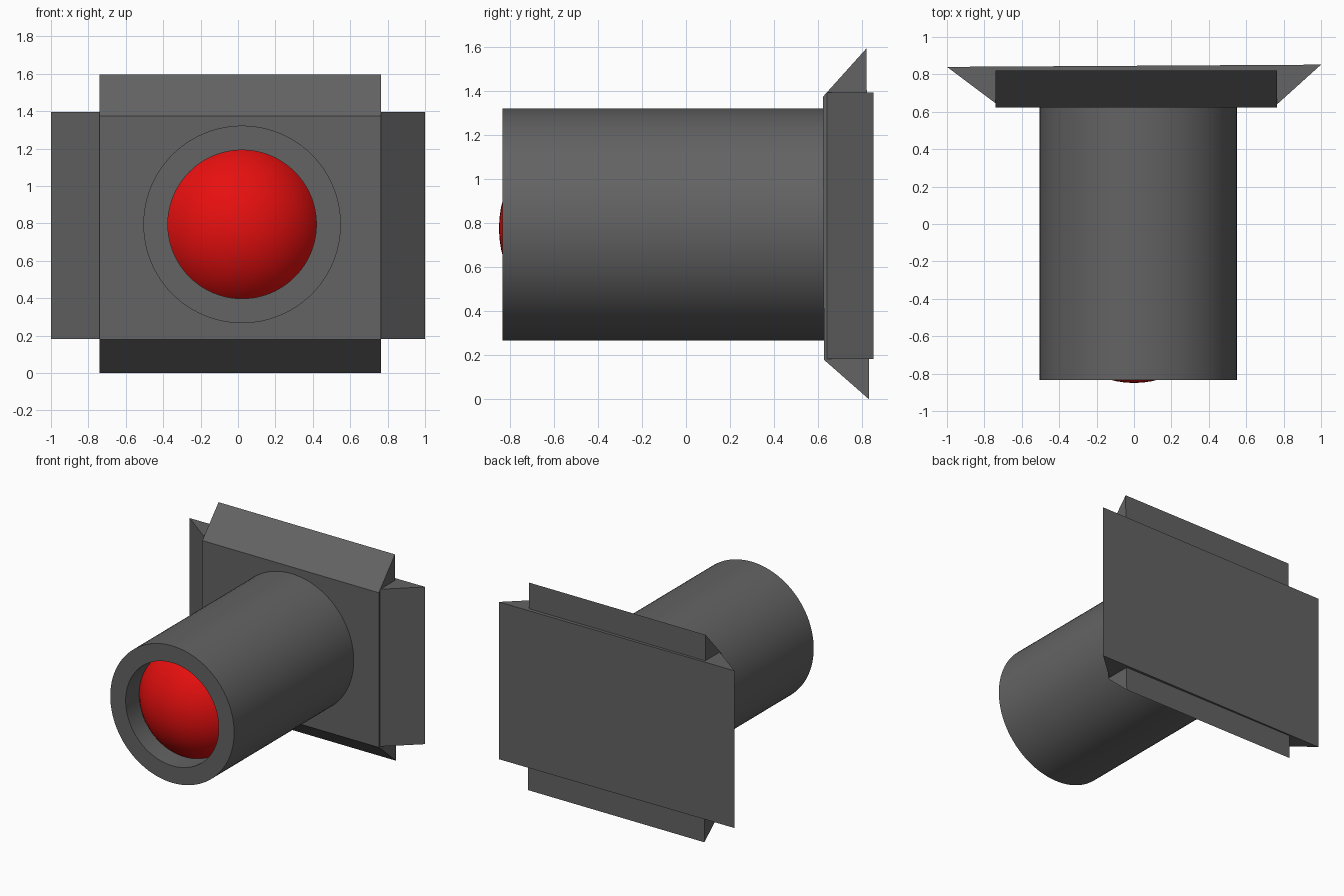
import bpy, bmesh, math
from mathutils import Matrix, Vector

if "Cube" in bpy.data.objects:
    bpy.data.objects.remove(bpy.data.objects["Cube"])


def material(name, rgb):
    m = bpy.data.materials.new(name)
    m.diffuse_color = (*rgb, 1.0)
    m.use_nodes = True
    m.node_tree.nodes["Principled BSDF"].inputs["Base Color"].default_value = m.diffuse_color
    return m


GREY = material("dark grey", (0.125, 0.125, 0.125))
RED = material("red", (0.85, 0.005, 0.005))


def finish(bm, name, mat, smooth=False):
    bmesh.ops.recalc_face_normals(bm, faces=bm.faces[:])
    me = bpy.data.meshes.new(name)
    bm.to_mesh(me)
    bm.free()
    me.materials.append(mat)
    ob = bpy.data.objects.new(name, me)
    bpy.context.collection.objects.link(ob)
    if smooth:
        bpy.ops.object.select_all(action='DESELECT')
        ob.select_set(True)
        bpy.context.view_layer.objects.active = ob
        bpy.ops.object.shade_smooth_by_angle(angle=math.radians(35))
    return ob


def prism(name, outline, offset):
    """Extrude a planar outline along an offset vector."""
    bm = bmesh.new()
    face = bm.faces.new([bm.verts.new(p) for p in outline])
    ext = bmesh.ops.extrude_face_region(bm, geom=[face])
    moved = [g for g in ext["geom"] if isinstance(g, bmesh.types.BMVert)]
    bmesh.ops.translate(bm, verts=moved, vec=Vector(offset))
    return finish(bm, name, GREY)


# Mounting plate: one trapezoid block flaring sideways, one flaring up and down
side_outline = [(-0.74, 0.645), (0.765, 0.64), (1.0, 0.852), (-1.0, 0.84)]
prism("side_flare_plate", [(x, y, 0.183) for x, y in side_outline], (0, 0, 1.212))

upright_outline = [(0.627, 0.18), (0.622, 1.375), (0.82, 1.595), (0.832, 0.0)]
prism("upright_flare_plate", [(-0.74, y, z) for y, z in upright_outline], (1.505, 0, 0))

# Barrel: lathed tube with an open bore at the front
SEGMENTS = 96
CX, CZ = 0.022, 0.795
profile = [(0.397, -0.2), (0.397, -0.833), (0.528, -0.833), (0.528, 0.65)]
bm = bmesh.new()
rings = []
for r, y in profile:
    rings.append([bm.verts.new((CX + r * math.cos(a), y, CZ + r * math.sin(a)))
                  for a in (2 * math.pi * i / SEGMENTS for i in range(SEGMENTS))])
for a, b in zip(rings, rings[1:]):
    for i in range(SEGMENTS):
        j = (i + 1) % SEGMENTS
        bm.faces.new((a[i], a[j], b[j], b[i]))
bm.faces.new(rings[0])
bm.faces.new(rings[-1])
finish(bm, "barrel", GREY, smooth=True)

# Red lens: ball seated in the bore, its tip just past the rim
bm = bmesh.new()
bmesh.ops.create_uvsphere(bm, u_segments=64, v_segments=32, radius=0.48,
                          matrix=Matrix.Translation((0.0, -0.37, 0.778)))
finish(bm, "lens", RED, smooth=True)
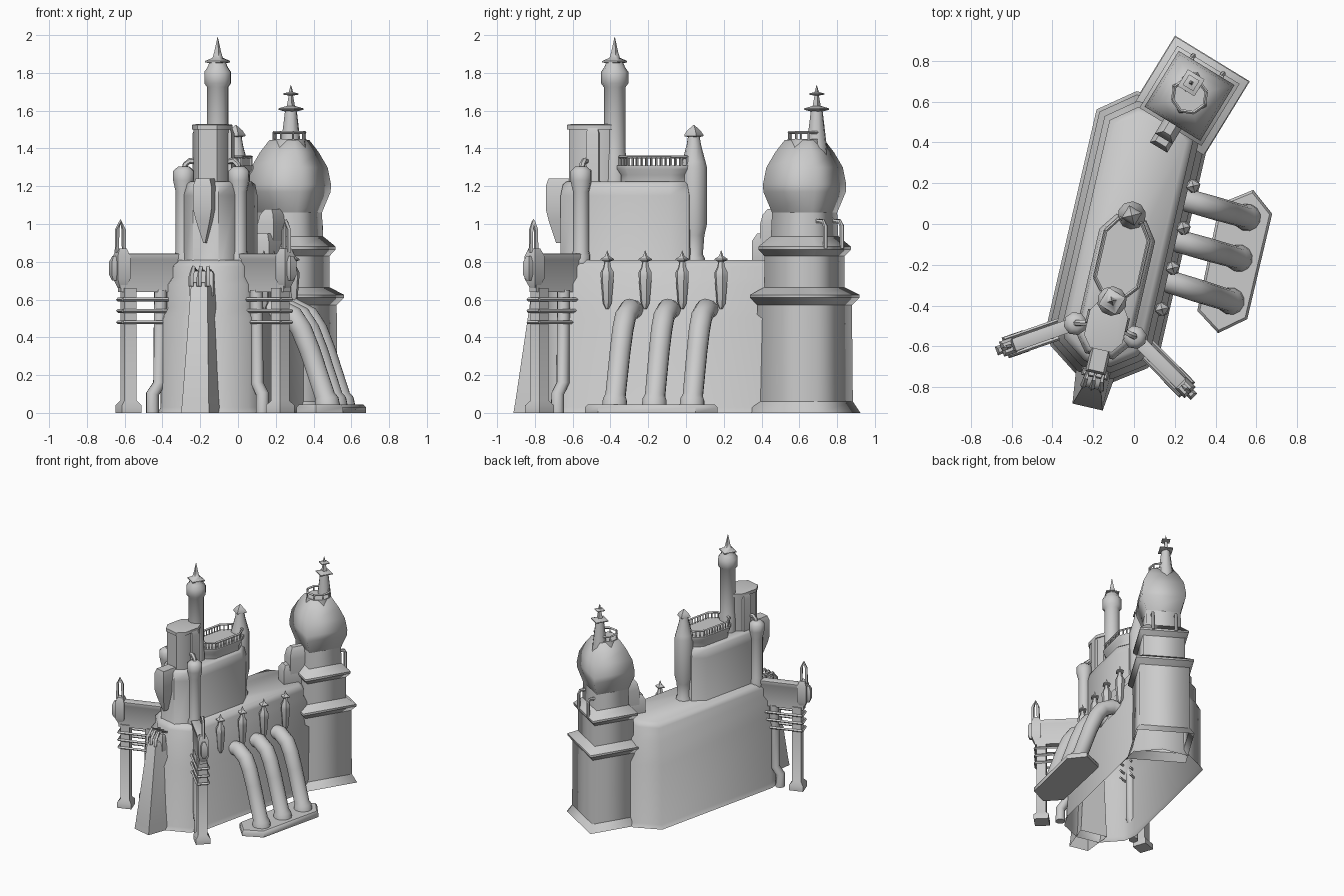
import bpy, math
from mathutils import Vector, Matrix

if "Cube" in bpy.data.objects:
    bpy.data.objects.remove(bpy.data.objects["Cube"])

TILT = math.radians(-13)          # the hull's long axis is turned off the y axis
R = Matrix.Rotation(TILT, 3, 'Z')
CX = -0.02                        # hull centre line in its own frame
OPEN = ("hull", "rear_tower", "prow_buttress")   # shells without a floor


def W(a, b, z=0.0):
    return R @ Vector((a, b, z))


def skin(name, rings, loc=(0, 0, 0), rot=0.0):
    n = len(rings[0])
    verts = [tuple(p) for r in rings for p in r]
    faces = [[len(verts) - n + i for i in range(n)]]
    if name not in OPEN:
        faces.append(list(range(n))[::-1])
    for k in range(len(rings) - 1):
        for i in range(n):
            j = (i + 1) % n
            faces.append((k * n + i, k * n + j, k * n + n + j, k * n + n + i))
    me = bpy.data.meshes.new(name)
    me.from_pydata(verts, [], faces)
    ob = bpy.data.objects.new(name, me)
    bpy.context.collection.objects.link(ob)
    ob.location, ob.rotation_euler.z = loc, rot
    return ob


def inset(poly, d):
    out, n = [], len(poly)
    for i in range(n):
        p, q, r = (Vector(poly[(i + k) % n]) for k in (-1, 0, 1))
        e, f = (q - p).normalized(), (r - q).normalized()
        m, g = Vector((-e.y, e.x)), Vector((-f.y, f.x))
        out.append(q + (m + g) * (d / (1 + m.dot(g))))
    return out


def loft(name, poly, profile, loc=(0, 0, 0), rot=TILT):
    return skin(name, [[(p.x, p.y, z) for p in inset(poly, d)] for z, d in profile], loc, rot)


def block(name, pos, lx, ly, profile, rot=TILT):
    x, y = lx / 2, ly / 2
    return loft(name, [(-x, -y), (x, -y), (x, y), (-x, y)], profile, pos, rot)


def turned(name, pos, n, profile, rot=math.radians(13.5)):
    return skin(name, [[(r * math.cos(math.tau * i / n), r * math.sin(math.tau * i / n), z)
                        for i in range(n)] for z, r in profile], (pos[0], pos[1], 0), rot)


def tube(name, pts, radii, n=8):
    pts = [Vector(p) for p in pts]
    if not isinstance(radii, (list, tuple)):
        radii = [radii] * len(pts)
    rings = []
    for i, p in enumerate(pts):
        t = (pts[min(i + 1, len(pts) - 1)] - pts[max(i - 1, 0)]).normalized()
        u = t.cross(Vector((0.31, 0.95, 0.02))).normalized()
        v = t.cross(u)
        rings.append([p + (u * math.cos(math.tau * k / n) + v * math.sin(math.tau * k / n)) * radii[i]
                      for k in range(n)])
    return skin(name, rings)


def railing(name, pts, z0, z1, step, r=0.006):
    for i, p in enumerate(pts):
        q = pts[(i + 1) % len(pts)]
        p, q = Vector((p[0], p[1], 0)), Vector((q[0], q[1], 0))
        up = Vector((0, 0, z1))
        tube(name + "_rail", [p + up, q + up], r * 1.4, 4)
        m = max(1, round((q - p).length / step))
        for k in range(m):
            c = p.lerp(q, k / m)
            tube(name + "_post", [c + Vector((0, 0, z0)), c + up], r, 4)


def sym(half):   # mirror the right half outline (front to back) across the centre line
    return [(CX + a, b) for a, b in half] + [(CX - a, b) for a, b in reversed(half)]


# main hull with stepped ledges
loft("hull", sym([(.085, -.77), (.235, -.665), (.273, -.57), (.273, .50), (.11, .625)]),
     [(0, -.012), (.03, .004), (.5, .004), (.56, .034), (.68, .034), (.72, .062), (.775, .062), (.81, .095)])

# prow buttress and its claws
skin("prow_buttress", [[W(CX + a, b, z) for a, b in ((-w, f), (w, f), (w + .03, -.68), (-w - .03, -.68))]
                       for z, w, f in ((0, .076, -.925), (.06, .072, -.915), (.66, .045, -.83), (.69, .035, -.80))])
for a in (-.045, 0, .045):
    tube("prow_claw", [W(CX + a, -.83, .67), W(CX + a, -.825, .72), W(CX + a * .9, -.79, .77),
                       W(CX + a * .8, -.68, .74)], [.014, .014, .012, .012], 4)
block("prow_lintel", W(CX, -.76), .13, .035, [(.62, 0), (.735, 0), (.75, .008)])

# superstructure, bay and upper deck
loft("superstructure", sym([(.07, -.67), (.14, -.58), (.14, -.06), (.075, .03)]),
     [(.6, -.05), (.68, -.025), (.73, 0), (1.15, 0), (1.21, .012), (1.225, .03)])
block("front_bay", W(CX, -.675), .10, .16, [(.90, .045), (1.02, .012), (1.08, 0), (1.2, 0), (1.24, .012)])
deck = sym([(.065, -.36), (.115, -.30), (.115, -.06), (.06, .02)])
loft("upper_deck", deck, [(1.2, .015), (1.26, .015), (1.29, -.003), (1.31, -.003)])
railing("deck", [W(*p).to_2d() for p in inset(deck, .008)], 1.31, 1.355, .027)
loft("front_tower", sym([(.05, -.63), (.088, -.58), (.088, -.46), (.05, -.40)]),
     [(1.0, 0), (1.5, 0), (1.5, -.008), (1.525, -.008), (1.53, .02)])
for s in (-1, 1):
    block("front_tower_rib", W(CX + s * .085, -.49), .04, .07, [(1.1, 0), (1.48, 0), (1.51, .01)])

# tall chimney and rear turret
ch = W(-.02, -.392)
turned("chimney", ch, 10, [(1.2, .066), (1.36, .062), (1.38, .058), (1.725, .058), (1.745, .073), (1.805, .073),
                           (1.83, .055), (1.855, .045)])
turned("chimney_cap", ch, 4, [(1.85, .035), (1.855, .068), (1.863, .068), (1.88, .028), (1.91, .019), (1.99, .001)])
tr = W(-.02, .038)
turned("rear_turret", tr, 10, [(.79, .06), (.82, .058), (.84, .048), (.94, .056), (1.0, .07), (1.3, .07),
                               (1.33, .062), (1.42, .038), (1.47, .03)])
turned("rear_turret_cap", tr, 4, [(1.46, .03), (1.465, .052), (1.472, .052), (1.495, .036), (1.525, .001)])

# mirrored gantry arms with posts, rails, columns and pipes
for s in (-1, 1):
    S = Vector((CX + s * .15, -.54))
    d = Vector((s * .31, -.195)).normalized()
    ang = math.atan2(d.y, d.x) + TILT

    def P(t, z=0.0, side=0.0):
        q = S + d * t + Vector((-d.y, d.x)) * side
        return W(q.x, q.y, z)

    block("gantry_beam", P(.175), .37, .052, [(.64, 0), (.81, 0), (.82, -.006), (.84, -.006), (.845, .005)], ang)
    block("gantry_end", P(.348), .07, .078, [(.66, .02), (.71, 0), (.83, 0), (.87, .015)], ang)
    block("gantry_pod", P(.39), .04, .045, [(.70, .012), (.73, 0), (.80, 0), (.83, .012)], ang)
    tube("gantry_finial", [P(.355 + o, z) for o, z in
                           ((-.02, .85), (-.018, .97), (0, 1.015), (.018, .97), (.02, .85))], .012, 4)
    block("gantry_post", P(.31), .068, .068, [(0, -.02), (.04, -.02), (.065, 0), (.66, 0)], ang)
    tube("gantry_inner_post", [P(.175), P(.175, .1), P(.135, .16), P(.13, .65)], .036, 8)
    for z in (.48, .54, .6):
        for side in (-.042, .042):
            tube("gantry_rail", [P(.06, z, side), P(.355, z, side)], .010, 4)
        tube("gantry_rail_end", [P(.355, z, -.042), P(.355, z, .042)], .010, 4)
    turned("side_column", P(0), 8, [(.66, .03), (.70, .05), (.83, .052), (.86, .044), (1.17, .044), (1.23, .058),
                                    (1.28, .058), (1.305, .03)])
    tube("column_pipe", [P(0, 1.28), P(-.01, 1.315), W(CX + s * .12, -.53, 1.335), W(CX + s * .05, -.51, 1.325)], .016, 6)

# rear tower with flanges and bulb dome
T = Vector((.272, .628, 0))
turned("rear_tower", T, 4, [(z, e * 1.03) for z, e in (
    (0, .295), (.06, .255), (.57, .25), (.61, .29), (.625, .29), (.665, .212), (.83, .212), (.865, .245), (.88, .245),
    (.935, .178), (1.06, .172), (1.17, .218), (1.21, .22), (1.30, .202), (1.38, .155), (1.445, .105))])
deck8 = [(T.x + .085 * math.cos(math.tau * (i + .3) / 8), T.y + .085 * math.sin(math.tau * (i + .3) / 8)) for i in range(8)]
turned("dome_deck", T, 8, [(1.40, .10), (1.44, .092), (1.45, .092)])
railing("dome", deck8, 1.44, 1.485, .06)
sp = (.28, .692)
turned("dome_spire", sp, 8, [(1.33, .065), (1.42, .054), (1.6, .032)])
turned("dome_spire_cap", sp, 4, [(1.595, .03), (1.605, .068), (1.612, .068), (1.625, .022), (1.68, .012), (1.685, .042),
                                 (1.691, .042), (1.698, .012), (1.735, .001)])

# stepped bay on the rear tower facing the deck, and bracket pipes on its far side
TA = math.radians(-31)
TR = Matrix.Rotation(TA, 3, 'Z')
block("tower_bay_upper", T + TR @ Vector((0, -.165, 0)), .10, .16, [(.88, 0), (1.0, 0), (1.05, .01), (1.08, .03)], TA)
block("tower_bay_lower", T + TR @ Vector((0, -.20, 0)), .10, .19, [(.69, .02), (.72, 0), (.91, 0), (.95, .02)], TA)
for o in (-.085, .085):
    tube("tower_bracket", [T + TR @ Vector((o, y, z)) for y, z in ((.10, 1.015), (.165, 1.015), (.178, .99), (.178, .87))], .013, 6)

# three sloping conduits and their footing
loft("conduit_footing", [(.31, -.425), (.412, -.535), (.555, -.466), (.677, .05), (.584, .167), (.42, .10)],
     [(0, 0), (.03, 0), (.045, .012)], rot=0)
for top, foot in (((.18, -.285), (.475, -.378)), ((.222, -.085), (.515, -.168)), ((.265, .115), (.555, .032))):
    a, b = Vector(top), Vector(foot)
    pts = [(*a.lerp(b, t), z) for t, z in ((-.1, .54), (.12, .55), (.38, .51), (.53, .44), (.68, .33), (.95, .09), (.98, .07), (1, .03))]
    tube("conduit", pts, [.056, .056, .057, .057, .056, .055, .065, .068], 12)

# row of pinnacles on the right ledge
for p in ((.29, .186), (.243, -.02), (.19, -.216), (.137, -.417)):
    turned("pinnacle", p, 6, [(.55, .008), (.58, .024), (.72, .036), (.745, .036), (.77, .022), (.81, .014)])
    turned("pinnacle_cap", p, 4, [(.80, .014), (.808, .036), (.815, .036), (.83, .012), (.86, .001)])

# smooth shading with crisp edges; the tower's upright corners stay soft
bpy.ops.object.select_all(action='SELECT')
bpy.context.view_layer.objects.active = bpy.context.collection.objects[0]
bpy.ops.object.shade_smooth_by_angle(angle=math.radians(48))
tower = bpy.data.objects["rear_tower"].data
for e in tower.edges:
    z0, z1 = (tower.vertices[v].co.z for v in e.vertices)
    e.use_edge_sharp = abs(z0 - z1) < 1e-4 and z0 < 1.1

--*--

Pictures are to be left out; otherwise, retype exactly the lines from the first line of the data through the line containing "(0.125, 0.125, 0.125))".

[Exercise answer]
import bpy, bmesh, math
from mathutils import Matrix, Vector

if "Cube" in bpy.data.objects:
    bpy.data.objects.remove(bpy.data.objects["Cube"])


def material(name, rgb):
    m = bpy.data.materials.new(name)
    m.diffuse_color = (*rgb, 1.0)
    m.use_nodes = True
    m.node_tree.nodes["Principled BSDF"].inputs["Base Color"].default_value = m.diffuse_color
    return m


GREY = material("dark grey", (0.125, 0.125, 0.125))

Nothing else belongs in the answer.